Bolzendahl is a political sociologist whose research addresses critical questions about political and gender inequality through international and interdisciplinary collaborations. She received her BA in Sociology from the University of Notre Dame, with a concentration in the Hesburgh Program in Public Service, and her PhD in Sociology at Indiana University. Catherine was a faculty member at UC, Irvine for 14 years before joining OSU in 2020.



"Defining Women's Global Political Empowerment: Theories and Evidence " (with Amy Alexander and Farida Jalalzai). Sociology Compass 10, no. 6 (2016): 432-441.

Interrogates women's political empowerment', considering its definition, measurement, and application.

"Rhetoric and Reality: The Role of Family Issues in Politician and Party Support" (with Rottem Sagi). Journal of Family Issues 36, no. 13 (2015): 1731-1750.

Examines whether respondents think party/politician views on family issues are important and asks respondents to provide examples of relevant family issues.
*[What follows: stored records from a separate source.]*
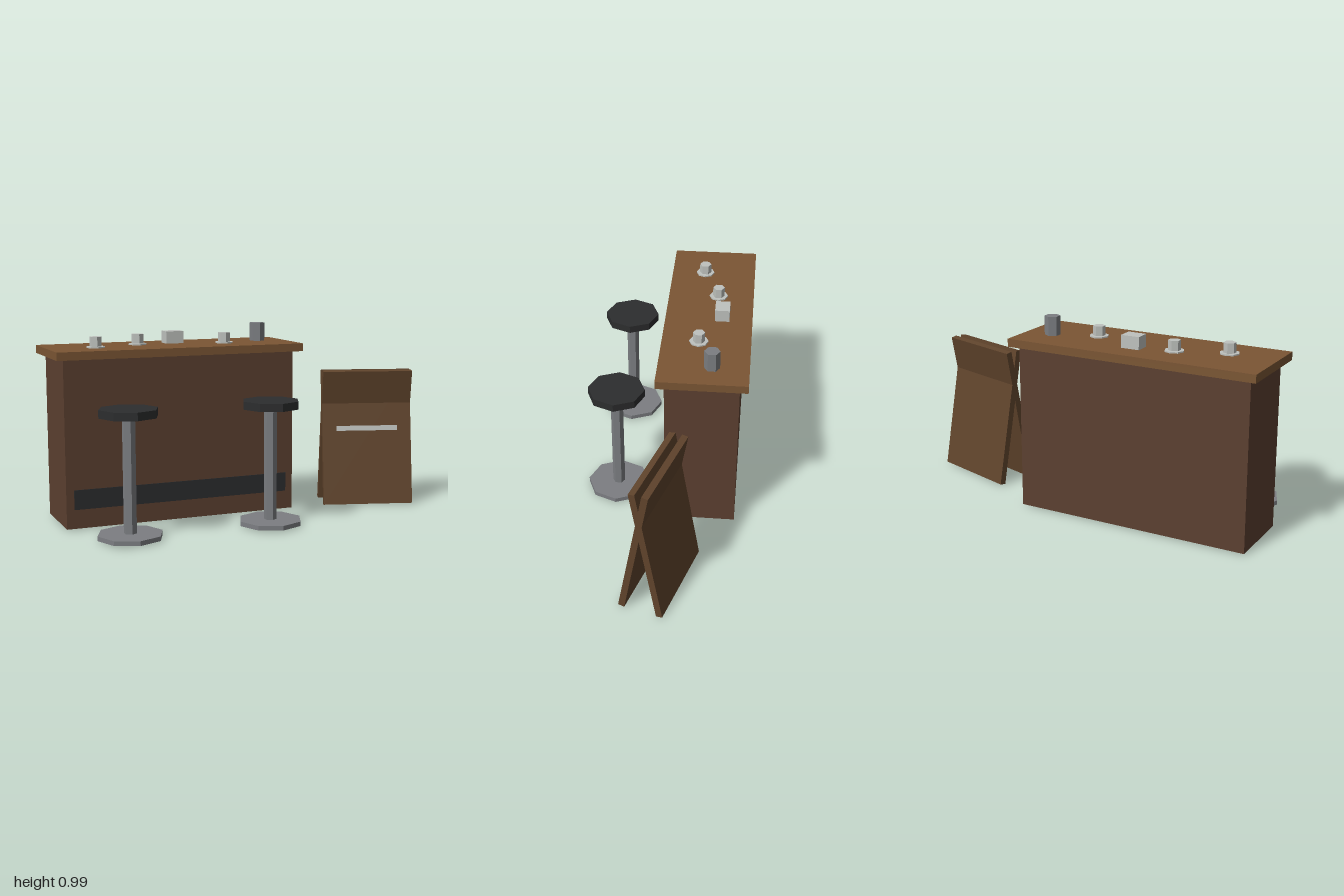
import * as THREE from 'three';

const mat = (name, color) => {
  const m = new THREE.MeshStandardMaterial({ color, flatShading: true });
  m.name = name;
  return m;
};

export function createModel() {
  const root = new THREE.Group();
  root.name = 'barCounterSet';
  const bodyWood = mat('dark wood', 0x5c4030);
  const topWood = mat('counter wood', 0x7b5634);
  const boardWood = mat('board wood', 0x60442c);
  const black = mat('black', 0x2c2d2e);
  const metal = mat('metal', 0x7c7e82);
  const white = mat('off white', 0xbfc2be);

  const add = (parent, name, geometry, material, x, y, z) => {
    const mesh = new THREE.Mesh(geometry, material);
    mesh.name = name;
    mesh.position.set(x, y, z);
    parent.add(mesh);
    return mesh;
  };
  // Box given by its min and max corners
  const box = (parent, name, material, x0, x1, y0, y1, z0, z1) =>
    add(parent, name, new THREE.BoxGeometry(x1 - x0, y1 - y0, z1 - z0), material,
      (x0 + x1) / 2, (y0 + y1) / 2, (z0 + z1) / 2);
  // Upright prism between two heights
  const prism = (parent, name, material, r, sides, y0, y1, x = 0, z = 0) =>
    add(parent, name, new THREE.CylinderGeometry(r, r, y1 - y0, sides), material, x, (y0 + y1) / 2, z);

  // Counter
  const counter = new THREE.Group();
  counter.name = 'counter';
  root.add(counter);
  box(counter, 'counterBody', bodyWood, -0.96, 0.275, 0.006, 0.855, -0.38, -0.01);
  box(counter, 'counterTop', topWood, -1, 0.315, 0.855, 0.896, -0.4225, 0.0315);
  box(counter, 'kickPlate', black, -0.92, 0.235, 0.103, 0.203, -0.011, -0.006);

  // Bar stools
  for (const x of [-0.714, 0.028]) {
    const stool = new THREE.Group();
    stool.name = 'stool';
    stool.position.set(x, 0, 0.2585);
    prism(stool, 'stoolBase', metal, 0.164, 8, 0.006, 0.029);
    prism(stool, 'stoolPole', metal, 0.0325, 6, 0.029, 0.6);
    prism(stool, 'stoolSeat', black, 0.148, 8, 0.599, 0.639);
    root.add(stool);
  }

  // Cups on saucers
  for (const [x, z] of [[-0.756, -0.149], [-0.509, -0.235], [-0.056, -0.158]]) {
    const cup = new THREE.Group();
    cup.name = 'cupAndSaucer';
    cup.position.set(x, 0, z);
    prism(cup, 'saucer', white, 0.049, 8, 0.896, 0.903);
    prism(cup, 'cup', white, 0.031, 6, 0.903, 0.952);
    root.add(cup);
  }

  // Napkin box and jar
  box(root, 'napkinBox', white, -0.354, -0.258, 0.896, 0.96, -0.303, -0.227);
  prism(root, 'jar', metal, 0.04, 6, 0.896, 0.993, 0.168, -0.237);

  // Sign made of two leaning boards that cross near the top
  const sign = new THREE.Group();
  sign.name = 'sandwichBoard';
  sign.position.set(0.731, 0.367, -0.03);
  sign.rotation.y = -0.3;
  root.add(sign);
  for (const side of [1, -1]) {
    const leaf = new THREE.Group();
    leaf.name = side > 0 ? 'frontLeaf' : 'backLeaf';
    leaf.position.z = side * 0.0333;
    leaf.rotation.x = -side * 0.18;
    add(leaf, 'board', new THREE.BoxGeometry(0.49, 0.739, 0.0325), boardWood, 0, 0, 0);
    if (side > 0) add(leaf, 'stripe', new THREE.BoxGeometry(0.336, 0.027, 0.006), white, 0, 0.046, 0.0175);
    sign.add(leaf);
  }
  return root;
}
Differing approaches to family issues may stem from the patchwork system of legislation for families in the United States.

"Opportunities and Expectations: The Gendered Organization of Legislative Committees in Germany, Sweden, and the United States" Gender & Society 28, no. 6 (2014): 847-76.

Examines legislatures as gendered organizations that build gender into their institutional operation. Creates conditions for gendered policy influence.

"Counted Out: Same Sex Relations and Americans’ Definitions of Family" (with Brian Powell, Claudia Geist, and Lala Carr Steelman) (Russel Sage Foundation, 2010).

examines currents in public opinion to assess their policy implications and predict how Americans’ definitions of family may change in the future. For most Americans, however, the boundaries around what they define as family are becoming more malleable with time.

"Same Game, Different Rules? Gender Differences in Political Participation" Sex Roles 62, no. 5 (2010): 318-333.

Finds that women are more likely than men to have voted and engaged in ‘private’ activism, while men are more likely to have engaged in direct contact, collective types of actions and be (more active) members of political parties.